Investors in Red Rock III include university endowments, U.S. financial institutions, foreign funds-of-funds and individuals. Dumanian expects the fund to invest in 15 to 18 deals, split between application companies and infrastructure companies.

Of the nine companies in Red Rock I’s portfolio, three have been sold at what Dumanian calls “very nice multiples.” I2 Technologies bought SupplyBase Inc., Agile Software Corp. bought Digital Markets Inc., and Primus Knowledge Solutions Inc. bought Imparto Software Corp.

He thinks the three most promising companies remaining in the portfolio include Plumtree Software Inc., Silicon Energy Corp. and Zantaz.

Zantaz actually spun out a company, which became Red Rock III’s first and only investment to date. Both Zantaz and its spin-out, Persist Technologies, focus on digital archiving software for companies like securities brokerages that have to retain extensive files with copies of non-proprietary information, like customer letters.

Zantaz tackles that need with a service solution. Dumanian says, “Our customers told us we are happy to buy it from Zantaz, but we would like it even more if you had a product we could run internally.” And, Persist will fill that need with a software platform corporations can purchase and administer themselves.

Red Rock invested $1.9 million of Persist’s $10 million round, the remainder of which was split by ArrowPath Venture Capital and ComVentures.

Following the same logic behind the Persist spin-out, Dumanian says he thinks the next big thing in enterprise software will be defined by customer needs, and holes in the offerings of the large vendors will leave the door open for small companies.

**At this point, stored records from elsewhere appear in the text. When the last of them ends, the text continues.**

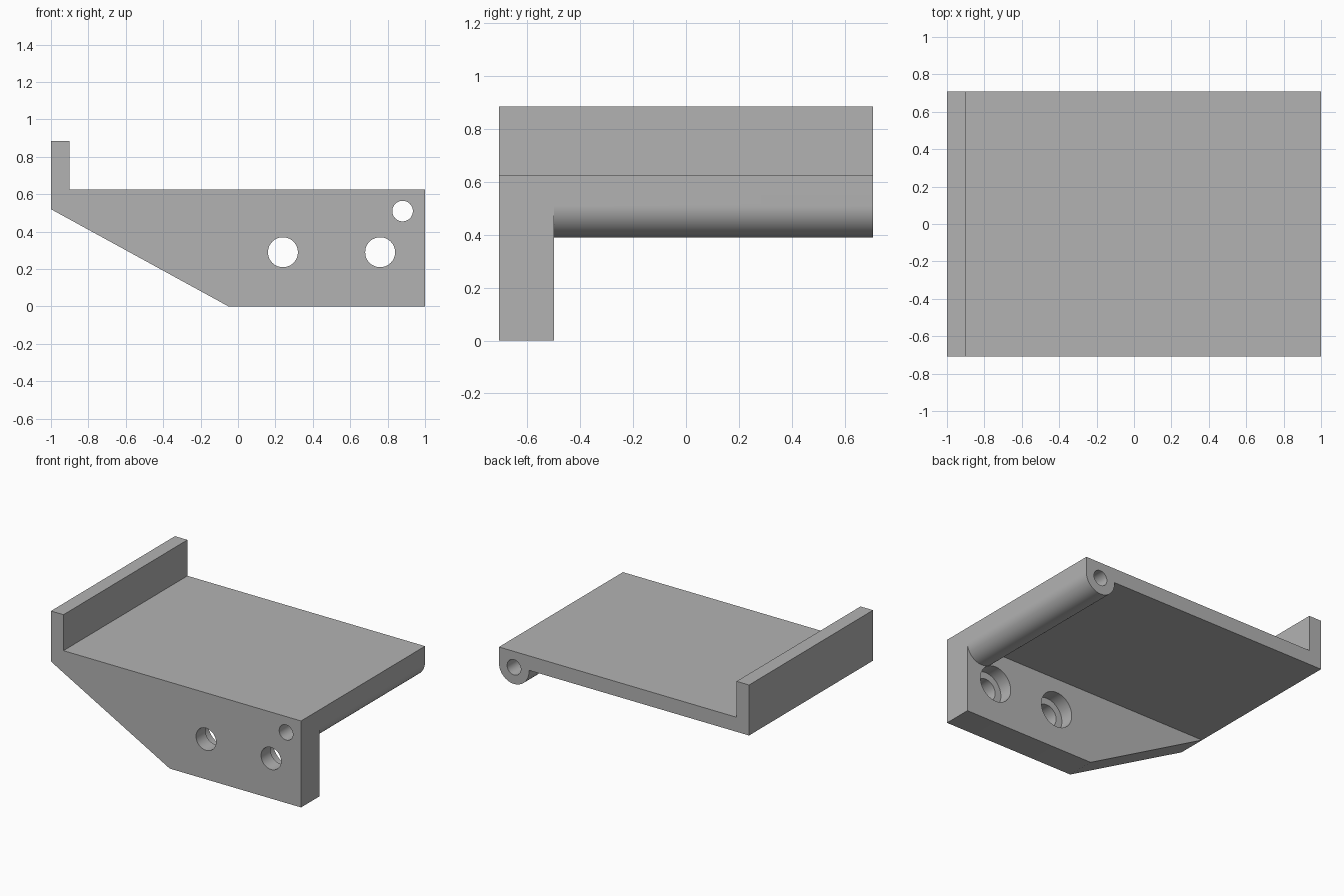
import bpy
import bmesh
from math import sin, cos, pi, radians

cube = bpy.data.objects.get("Cube")
if cube:
    bpy.data.objects.remove(cube, do_unlink=True)

grey = bpy.data.materials.new("plain grey")
grey.use_nodes = True
colour = (0.45, 0.45, 0.45, 1)
grey.diffuse_color = colour
grey.node_tree.nodes["Principled BSDF"].inputs["Base Color"].default_value = colour

HALF = 0.708          # half depth
INNER = -0.5          # inner face of the mounting flange
TOP, UNDER, LIP = 0.625, 0.52, 0.885
PIN = (0.88, 0.51)    # hinge axis
PIN_R = 0.12


def arc(centre, radius, start, end, steps):
    """Points on an arc in the XZ plane."""
    angles = [start + (end - start) * i / steps for i in range(steps + 1)]
    return [(centre[0] + radius * cos(a), centre[1] + radius * sin(a)) for a in angles]


def extrude(name, profile, y0, y1):
    """Solid made by sweeping an XZ profile along Y."""
    bm = bmesh.new()
    face = bm.faces.new([bm.verts.new((x, y0, z)) for x, z in profile])
    swept = bmesh.ops.extrude_face_region(bm, geom=[face])["geom"]
    verts = [v for v in swept if isinstance(v, bmesh.types.BMVert)]
    bmesh.ops.translate(bm, verts=verts, vec=(0, y1 - y0, 0))
    bmesh.ops.recalc_face_normals(bm, faces=bm.faces)
    mesh = bpy.data.meshes.new(name)
    bm.to_mesh(mesh)
    bm.free()
    mesh.materials.append(grey)
    obj = bpy.data.objects.new(name, mesh)
    bpy.context.collection.objects.link(obj)
    return obj


def combine(target, other, operation):
    """Apply a boolean and discard the helper."""
    mod = target.modifiers.new("boolean", "BOOLEAN")
    mod.operation, mod.object, mod.solver = operation, other, "EXACT"
    bpy.ops.object.select_all(action="DESELECT")
    bpy.context.view_layer.objects.active = target
    target.select_set(True)
    bpy.ops.object.modifier_apply(modifier=mod.name)
    bpy.data.objects.remove(other, do_unlink=True)


def drill(target, centre, radius, y0, y1):
    combine(target, extrude("drill", arc(centre, radius, 0, 2 * pi, 48)[:-1], y0, y1), "DIFFERENCE")


# Tray with raised lip and rounded hinge barrel
upper = [(1, TOP), (-0.9, TOP), (-0.9, LIP), (-1, LIP), (-1, UNDER)]
barrel = arc(PIN, PIN_R, pi, 2 * pi, 32)
bracket = extrude("bracket", upper + [(PIN[0] - PIN_R, UNDER)] + barrel, -HALF, HALF)

# Tapered mounting flange along the front
flange = extrude("flange", upper + [(-0.05, 0), (1, 0)], -HALF, INNER)
combine(bracket, flange, "UNION")

# Hinge bore and two counterbored bolt holes
drill(bracket, PIN, 0.055, -1, 1)
for x in (0.24, 0.76):
    drill(bracket, (x, 0.29), 0.08, -1, INNER + 0.02)
    drill(bracket, (x, 0.29), 0.129, INNER - 0.1, INNER + 0.01)

bpy.ops.object.shade_smooth_by_angle(angle=radians(30))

Generally, he says technologies, like Web services, that help two organizations communicate more efficiently have great potential right now.

Contact Charles Fellers at